Disclosure and experience survey


Study Title: Disclosure and experience survey
Rationale: People with invisible disabilities have a choice regarding whether to disclose and how to disclose. I am interested in examining which disclosure strategies are most effective at helping mitigate negative outcomes following disclosure.
Study Description: I am studying how people with invisible disabilities disclose their illness or condition in the workplace. Specifically, I am interested in which disclosure tactics they use and how they can reduce the stigma and bias experienced post disclosure. For those who are interested, the study will take approximately five minutes to complete. The results gathered will be used for my dissertation research and for peer reviewed publication. The purpose of this research is to help people with invisible disabilities navigate the workforce by reducing bias towards them and maximizing positive outcomes for them. I am happy to provide a report of my research findings once the study has concluded, and also provide copies of my dissertation once finished, if this is of interest.

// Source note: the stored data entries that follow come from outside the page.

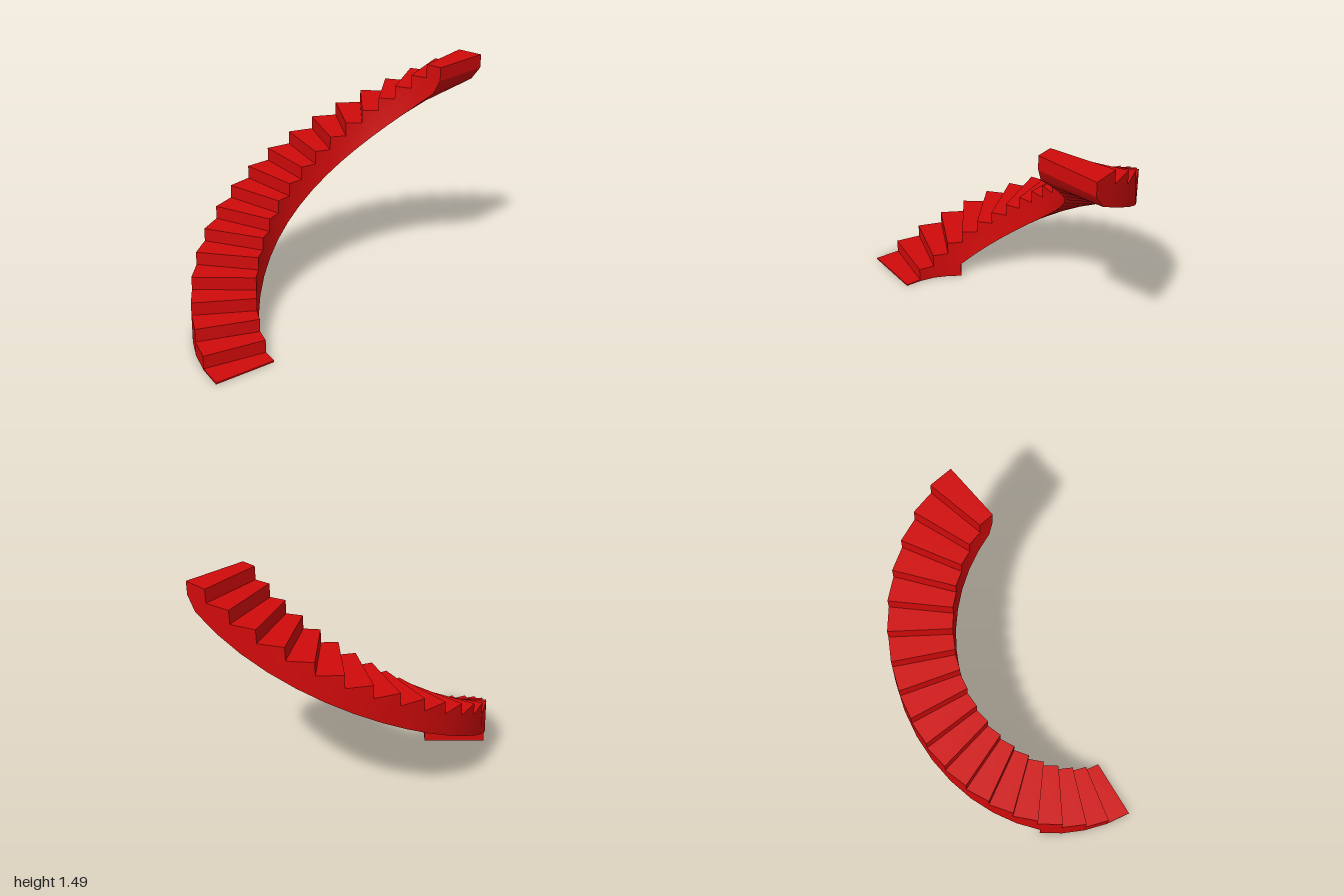
import * as THREE from 'three';
import { toCreasedNormals } from 'three/addons/utils/BufferGeometryUtils.js';

const STEPS = 19, RISE = 0.082, TURN = 9;   // step count, riser height, degrees per step
const OUTER = 1, INNER = 0.62, INNER_LOW = 0.608, AXIS_X = 0.5;
const BASE_END = 4;                         // the solid foot runs under the first four steps

// Point on the sweep: angle in degrees from +z towards -x
function at(radius, deg, y) {
  const a = THREE.MathUtils.degToRad(deg);
  return [AXIS_X - radius * Math.sin(a), y, radius * Math.cos(a)];
}

// Each profile point holds its outer and inner position
const pair = (deg, y, inner) => ({ o: at(OUTER, deg, y), i: at(inner, deg, y) });
const treadTop = (k) => (k < 0 ? 0 : 0.01 + RISE * k);
const top = (k, y) => pair(TURN * (k + 1), y, INNER);

// Lower corner under step edge k: flat on the floor, then climbing
function low(k, onFloor) {
  if (k < 3) return pair(TURN * (k + 1), 0, INNER);
  if (k === 3) return pair(35.3, 0, 0.613);
  const m = k - BASE_END;
  return pair(43.6 + 8.87 * m, onFloor ? 0 : 0.092 + RISE * m, INNER_LOW);
}

export function createModel() {
  const group = new THREE.Group();
  group.name = 'curvedStaircase';
  const material = new THREE.MeshStandardMaterial({ color: 0xd00a0a });
  const steps = [], walls = [], soffit = [], end = [];

  const strip = (list, u, v) => list.push(u.i, u.o, v.o, u.i, v.o, v.i);

  for (let k = 0; k < STEPS; k++) {
    const y = treadTop(k), yPrev = treadTop(k - 1);
    const frontTop = top(k, y), frontLow = top(k, yPrev), backTop = top(k + 1, y);

    // Riser and tread
    strip(steps, frontTop, frontLow);
    strip(steps, backTop, frontTop);

    // Underside, with the foot's back wall and the bevel at the upper end
    const bottom = [low(k), low(k + 1, k + 1 === BASE_END)];
    if (k + 1 === BASE_END) bottom.push(low(k + 1));
    if (k === STEPS - 1) bottom.push(top(k + 1, yPrev));
    for (let j = 0; j + 1 < bottom.length; j++) strip(soffit, bottom[j], bottom[j + 1]);
    if (k === STEPS - 1) strip(end, bottom[bottom.length - 1], backTop);

    // Outer and inner side walls as fans around the foot of the riser
    const rim = [...bottom, backTop, frontTop];
    for (let j = k === 0 ? 1 : 0; j + 1 < rim.length; j++) {
      walls.push(frontLow.o, rim[j + 1].o, rim[j].o);
      walls.push(frontLow.i, rim[j].i, rim[j + 1].i);
    }
  }

  const add = (name, points, crease) => {
    const geometry = new THREE.BufferGeometry();
    geometry.setAttribute('position', new THREE.Float32BufferAttribute(points.flat(), 3));
    const mesh = new THREE.Mesh(toCreasedNormals(geometry, crease), material);
    mesh.name = name;
    group.add(mesh);
  };
  add('treadsAndRisers', steps, 0.1);
  add('sideWalls', walls, 0.6);
  add('underside', soffit, 0.6);
  add('upperEnd', end, 0.1);
  return group;
}
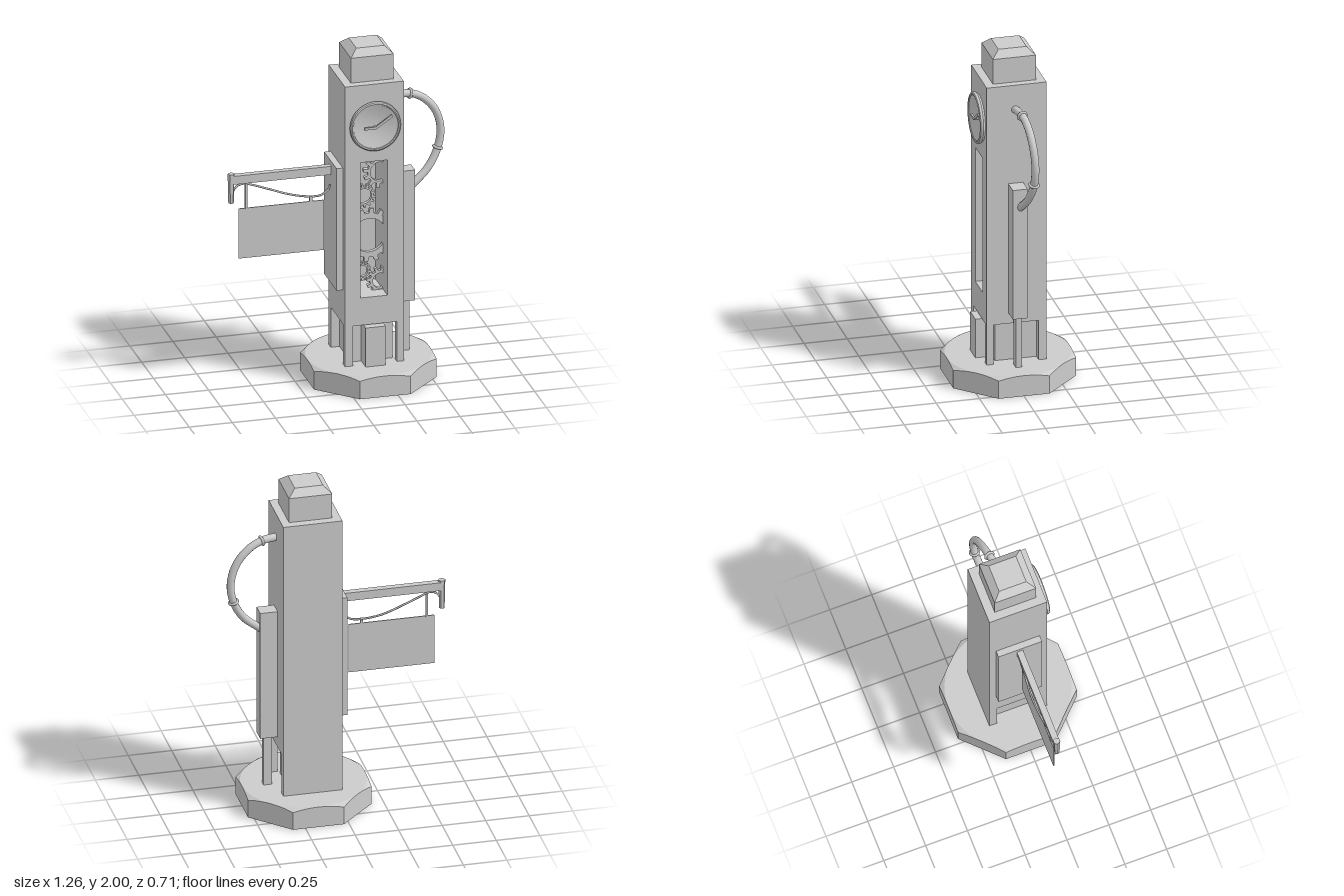
import * as THREE from 'three';
import { toCreasedNormals } from 'three/addons/utils/BufferGeometryUtils.js';

const grey = new THREE.MeshStandardMaterial({ color: 0xcccccc, side: THREE.DoubleSide });
const flat = new THREE.MeshStandardMaterial({ color: 0xcccccc, flatShading: true });

export function createModel() {
  const model = new THREE.Group();
  const add = (name, geo, mat = grey) => {
    const mesh = new THREE.Mesh(geo, mat);
    mesh.name = name;
    model.add(mesh);
    return mesh;
  };
  // Box given by its minimum and maximum on each axis
  const box = (name, x0, x1, y0, y1, z0, z1) =>
    add(name, new THREE.BoxGeometry(x1 - x0, y1 - y0, z1 - z0))
      .position.set((x0 + x1) / 2, (y0 + y1) / 2, (z0 + z1) / 2);
  const rect = (T, x0, x1, y0, y1) => {
    const s = new T();
    s.moveTo(x0, y0); s.lineTo(x1, y0); s.lineTo(x1, y1); s.lineTo(x0, y1); s.closePath();
    return s;
  };
  const vec = p => new THREE.Vector3(...p);
  const tube = (name, pts, r, n, sides) =>
    add(name, new THREE.TubeGeometry(new THREE.CatmullRomCurve3(pts.map(vec)), n, r, sides));

  // Octagonal base, its corners bevelled by a cone
  add('base', baseGeometry(0.355, 0.125), flat).position.x = 0.175;

  // Tower shaft with a deep window niche
  const front = rect(THREE.Shape, -0.005, 0.335, 0.365, 1.81);
  front.holes.push(rect(THREE.Path, 0.085, 0.24, 0.53, 1.345));
  add('shaftFront', new THREE.ExtrudeGeometry(front, { depth: 0.25, bevelEnabled: false }))
    .position.z = -0.085;
  box('shaftBack', -0.005, 0.335, 0.365, 1.81, -0.18, -0.085);

  // Foot of the tower: recessed core, back wall, corner pillars and door
  box('footCore', 0.045, 0.285, 0.12, 0.365, -0.135, 0.105);
  box('footBack', -0.005, 0.335, 0.12, 0.365, -0.18, -0.135);
  box('leftPillar', 0.295, 0.335, 0.12, 0.365, 0.125, 0.165);
  box('rightPillar', -0.005, 0.042, 0.12, 0.365, 0.125, 0.165);
  box('door', 0.105, 0.22, 0.12, 0.36, 0.1, 0.2);

  // Cap with a bevelled top
  box('cap', 0.042, 0.29, 1.81, 1.96, -0.13, 0.117);
  const roof = new THREE.CylinderGeometry(0.081 * Math.SQRT2, 0.124 * Math.SQRT2, 0.04, 4);
  add('capRoof', roof.rotateY(Math.PI / 4), flat).position.set(0.166, 1.98, -0.0065);

  // Clock: rim and concave dial, with two hands
  const dial = [[0.14, 0], [0.148, 0.012], [0.145, 0.026], [0.138, 0.031], [0.131, 0.029],
    [0.129, 0.025], [0.09, 0.014], [0.05, 0.007], [0, 0.004]].map(p => new THREE.Vector2(...p));
  const clock = add('clock', toCreasedNormals(new THREE.LatheGeometry(dial, 40), 0.6));
  clock.rotation.x = Math.PI / 2;
  clock.position.set(0.166, 1.562, 0.165);
  const hand = (name, dx, dy, w) => {
    const length = Math.hypot(dx, dy);
    const m = add(name, new THREE.BoxGeometry(length, w, 0.01));
    m.position.set(0.166 + dx / 2, 1.557 + dy / 2, 0.193);
    m.rotation.z = Math.atan2(dy, dx);
  };
  hand('hourHand', -0.065, 0, 0.014);
  hand('minuteHand', 0.095, 0.065, 0.014);
  const hub = add('handHub', new THREE.CylinderGeometry(0.007, 0.007, 0.03, 10).rotateX(Math.PI / 2));
  hub.position.set(0.166, 1.557, 0.183);

  // Train of ring gears: x, y, outer, root and hole radius, teeth
  [[0.225, 1.24, 0.098, 0.072, 0.058, 12], [0.13, 1.1, 0.07, 0.055, 0.045, 14],
    [0.16, 0.863, 0.16, 0.133, 0.1, 16], [0.12, 0.65, 0.054, 0.042, 0.033, 12],
    [0.228, 0.583, 0.082, 0.062, 0.046, 12]].forEach(([x, y, ro, rr, rh, n]) =>
    add('gear', gearGeometry(ro, rr, rh, n)).position.set(x, y, 0.045));

  // Wall plate, arm and end piece of the sign bracket
  box('wallPlate', -0.042, -0.003, 0.57, 1.305, -0.14, 0.12);
  box('signArm', -0.615, -0.04, 1.225, 1.275, -0.03, 0.007);
  const end = new THREE.CylinderGeometry(0.02, 0.016, 0.175, 6).rotateY(Math.PI / 6);
  add('armEnd', end, flat).position.set(-0.617, 1.197, -0.011);
  const collar = new THREE.CylinderGeometry(0.02, 0.02, 0.025, 6).rotateY(Math.PI / 6);
  add('armEndCap', collar, flat).position.set(-0.616, 1.272, -0.011);

  // Hanging sign, its rods and the drooping cable
  box('sign', -0.573, -0.08, 0.77, 1.07, -0.015, -0.009);
  box('signRod', -0.536, -0.523, 1.065, 1.228, -0.018, -0.006);
  box('signRod', -0.163, -0.148, 1.065, 1.1, -0.018, -0.006);
  tube('cable', [[-0.61, 1.17, -0.012], [-0.585, 1.205, -0.012], [-0.545, 1.217, -0.014],
    [-0.49, 1.2, -0.022], [-0.4, 1.165, -0.028], [-0.27, 1.117, -0.028], [-0.17, 1.098, -0.018],
    [-0.1, 1.1, -0.012], [-0.06, 1.125, -0.012], [-0.035, 1.165, -0.012]], 0.006, 48, 6);

  // Side cabinet on its post
  box('cabinet', 0.333, 0.435, 0.43, 1.215, -0.045, 0.04);
  box('cabinetPost', 0.36, 0.41, 0.12, 0.43, -0.02, 0.016);

  // Curved pipe with collars
  const path = [[0.32, 1.663, 0.003], [0.42, 1.657, -0.018], [0.5, 1.618, -0.03],
    [0.572, 1.535, -0.039], [0.605, 1.42, -0.045], [0.588, 1.305, -0.042],
    [0.527, 1.195, -0.027], [0.42, 1.1, -0.006]];
  tube('pipe', path, 0.022, 40, 12);
  const curve = new THREE.CatmullRomCurve3(path.map(vec));
  [1 / 7, 5 / 7].forEach(t => {
    const ring = add('pipeCollar', new THREE.TorusGeometry(0.024, 0.008, 8, 20));
    const p = curve.getPoint(t);
    ring.position.copy(p);
    ring.lookAt(p.clone().add(curve.getTangent(t)));
  });
  return model;
}

// Ring gear with tapered teeth
function gearGeometry(outer, root, hole, teeth) {
  const shape = new THREE.Shape();
  const step = Math.PI * 2 / teeth;
  for (let i = 0; i < teeth; i++) {
    [[0, root], [0.45, root], [0.55, outer], [0.9, outer]].forEach(([f, r], k) => {
      const a = (i + f) * step;
      shape[i + k ? 'lineTo' : 'moveTo'](Math.cos(a) * r, Math.sin(a) * r);
    });
  }
  shape.closePath();
  shape.holes.push(new THREE.Path().absarc(0, 0, hole, 0, Math.PI * 2, true));
  return new THREE.ExtrudeGeometry(shape, { depth: 0.025, bevelEnabled: false, curveSegments: 16 });
}

// Octagonal prism whose top edge dips towards each corner
function baseGeometry(apothem, height) {
  const n = 48, pos = [], index = [];
  for (let i = 0; i < n; i++) {
    const a = i / n * Math.PI * 2;
    const side = Math.round(a / (Math.PI / 4)) * Math.PI / 4;
    const r = apothem / Math.cos(a - side);
    const c = Math.cos(a), s = Math.sin(a);
    const dip = (r - apothem) * 0.6;
    pos.push(r * c, 0, r * s, r * c, height - dip, r * s, apothem * c, height, apothem * s);
  }
  pos.push(0, 0, 0, 0, height, 0);
  for (let i = 0; i < n; i++) {
    const a = i * 3, b = (i + 1) % n * 3;
    for (let k = 0; k < 2; k++) index.push(a + k, a + k + 1, b + k, b + k, a + k + 1, b + k + 1);
    index.push(a, b, n * 3, a + 2, n * 3 + 1, b + 2);
  }
  const geo = new THREE.BufferGeometry();
  geo.setAttribute('position', new THREE.Float32BufferAttribute(pos, 3));
  geo.setIndex(index);
  geo.computeVertexNormals();
  return geo;
}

An example of the recruitment message with a link to the study is pasted below:
"Dear Multiple Sclerosis Society of Canada Community!
We are a team of researchers from the University of Toronto conducting research to help people with invisible disabilities, including MS. In this survey, we are studying how people with invisible disabilities disclose.
If you are interested in taking part in our survey, we would greatly appreciate your participation! The only requirement to take part is that you have an invisible disability. The link is available below:


The survey will take you approximately 5 minutes to complete. Please feel to reach out to the primary researcher, Chloe Kovacheff (chloe.kovacheff@rotman.utoronto.ca), with any questions. Thank you in advance!"
Recruitment Dates: 2023-06-19 to 2023-09-01
Who can participate: Anyone who has an invisible disability and/or multiple sclerosis. Participants may be employed or unemployed.
Trial Investigator: Chloe Kovacheff
Trial Institution: University of Toronto
Trial Funding: Social Sciences and Humanities Research Council